- Your task
Only lines containing the word "side" belong in the answer; copy each one from the records.
Start of Records shown
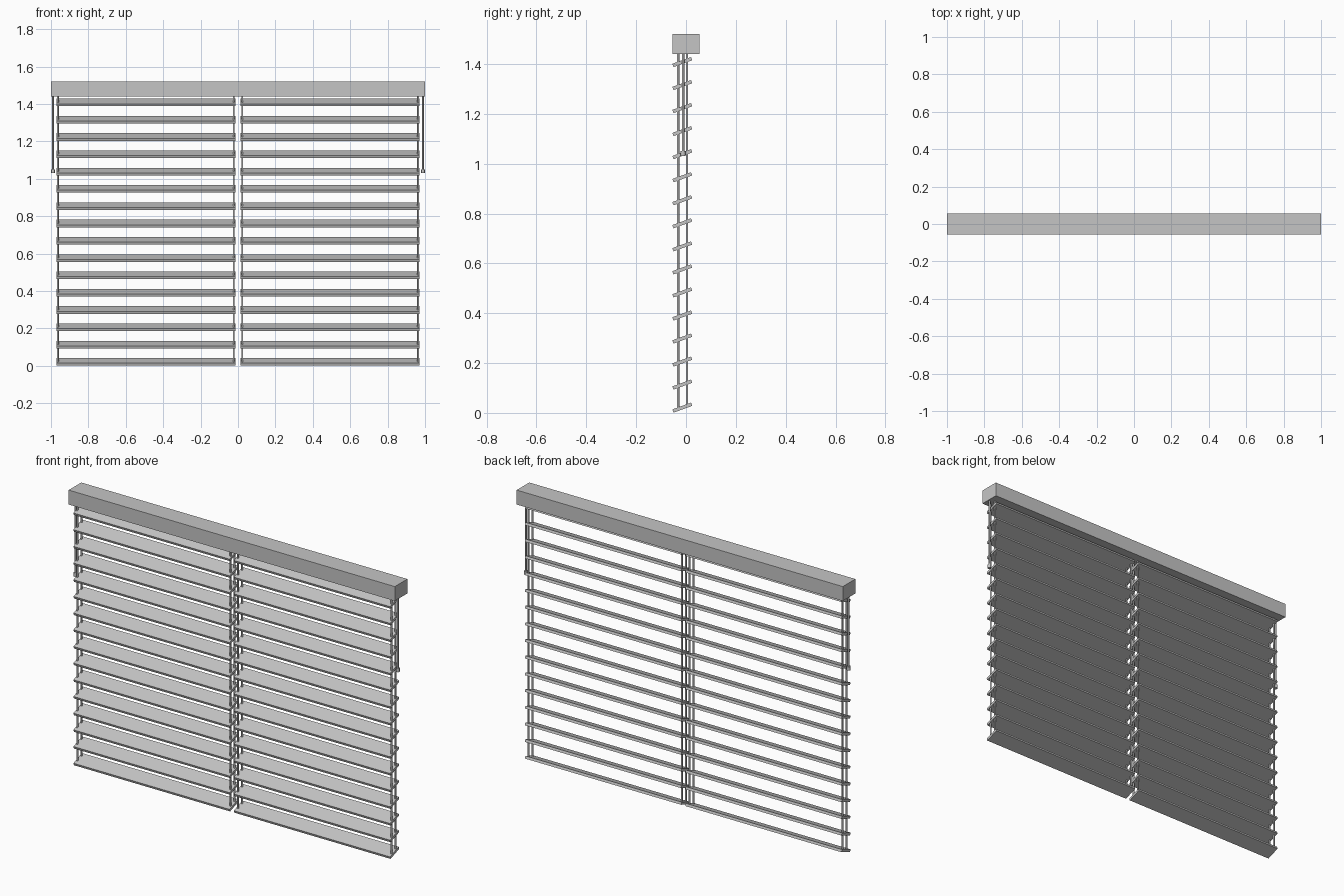
import bpy
import math

cube = bpy.data.objects.get("Cube")
if cube:
    bpy.data.objects.remove(cube, do_unlink=True)

grey = bpy.data.materials.new("light grey")
grey.use_nodes = True
colour = (0.56, 0.56, 0.56, 1)
grey.diffuse_color = colour
grey.node_tree.nodes["Principled BSDF"].inputs["Base Color"].default_value = colour

RAIL_BOTTOM, RAIL_TOP = 1.44, 1.52
SLATS = 16
FIRST_SLAT, LAST_SLAT = 0.021, 1.408
TILT = math.radians(20)
SLAT_Y = -0.015


def box(name, centre, size, tilt=0):
    bpy.ops.mesh.primitive_cube_add(size=1, location=centre, rotation=(tilt, 0, 0))
    ob = bpy.context.object
    ob.name = name
    ob.scale = size
    ob.data.materials.append(grey)
    return ob


def rod(name, x, y, bottom, top, radius):
    bpy.ops.mesh.primitive_cylinder_add(
        vertices=8, radius=radius, depth=top - bottom,
        location=(x, y, (bottom + top) / 2))
    ob = bpy.context.object
    ob.name = name
    ob.data.materials.append(grey)
    bpy.ops.object.shade_smooth_by_angle(angle=math.radians(50))
    return ob


# Two matching blinds, side by side
for side, s in (("left", 1), ("right", -1)):
    # Half of the head rail
    box(f"{side}_head_rail", (s * 0.5, 0, (RAIL_BOTTOM + RAIL_TOP) / 2),
        (1, 0.11, RAIL_TOP - RAIL_BOTTOM))

    # Tilted slats, front edge low
    step = (LAST_SLAT - FIRST_SLAT) / (SLATS - 1)
    for i in range(SLATS):
        box(f"{side}_slat_{i + 1}", (s * 0.492, SLAT_Y, FIRST_SLAT + i * step),
            (0.958, 0.08, 0.014), TILT)

    # Ladder cords, a front and back one at each end
    for end, x in (("inner", 0.023), ("outer", 0.963)):
        for place, y in (("front", -0.032), ("back", 0.004)):
            z = FIRST_SLAT + (y - SLAT_Y) * math.tan(TILT)
            rod(f"{side}_{end}_{place}_cord", s * x, y, z, RAIL_BOTTOM, 0.005)

    # Hanging pull wand with a small knob
    rod(f"{side}_pull_wand", s * 0.989, -0.012, 1.04, RAIL_BOTTOM, 0.005)
    rod(f"{side}_wand_knob", s * 0.989, -0.012, 1.03, 1.05, 0.01)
End of Records shown
- Exercise result
# Two matching blinds, side by side
for side, s in (("left", 1), ("right", -1)):
    box(f"{side}_head_rail", (s * 0.5, 0, (RAIL_BOTTOM + RAIL_TOP) / 2),
        box(f"{side}_slat_{i + 1}", (s * 0.492, SLAT_Y, FIRST_SLAT + i * step),
            rod(f"{side}_{end}_{place}_cord", s * x, y, z, RAIL_BOTTOM, 0.005)
    rod(f"{side}_pull_wand", s * 0.989, -0.012, 1.04, RAIL_BOTTOM, 0.005)
    rod(f"{side}_wand_knob", s * 0.989, -0.012, 1.03, 1.05, 0.01)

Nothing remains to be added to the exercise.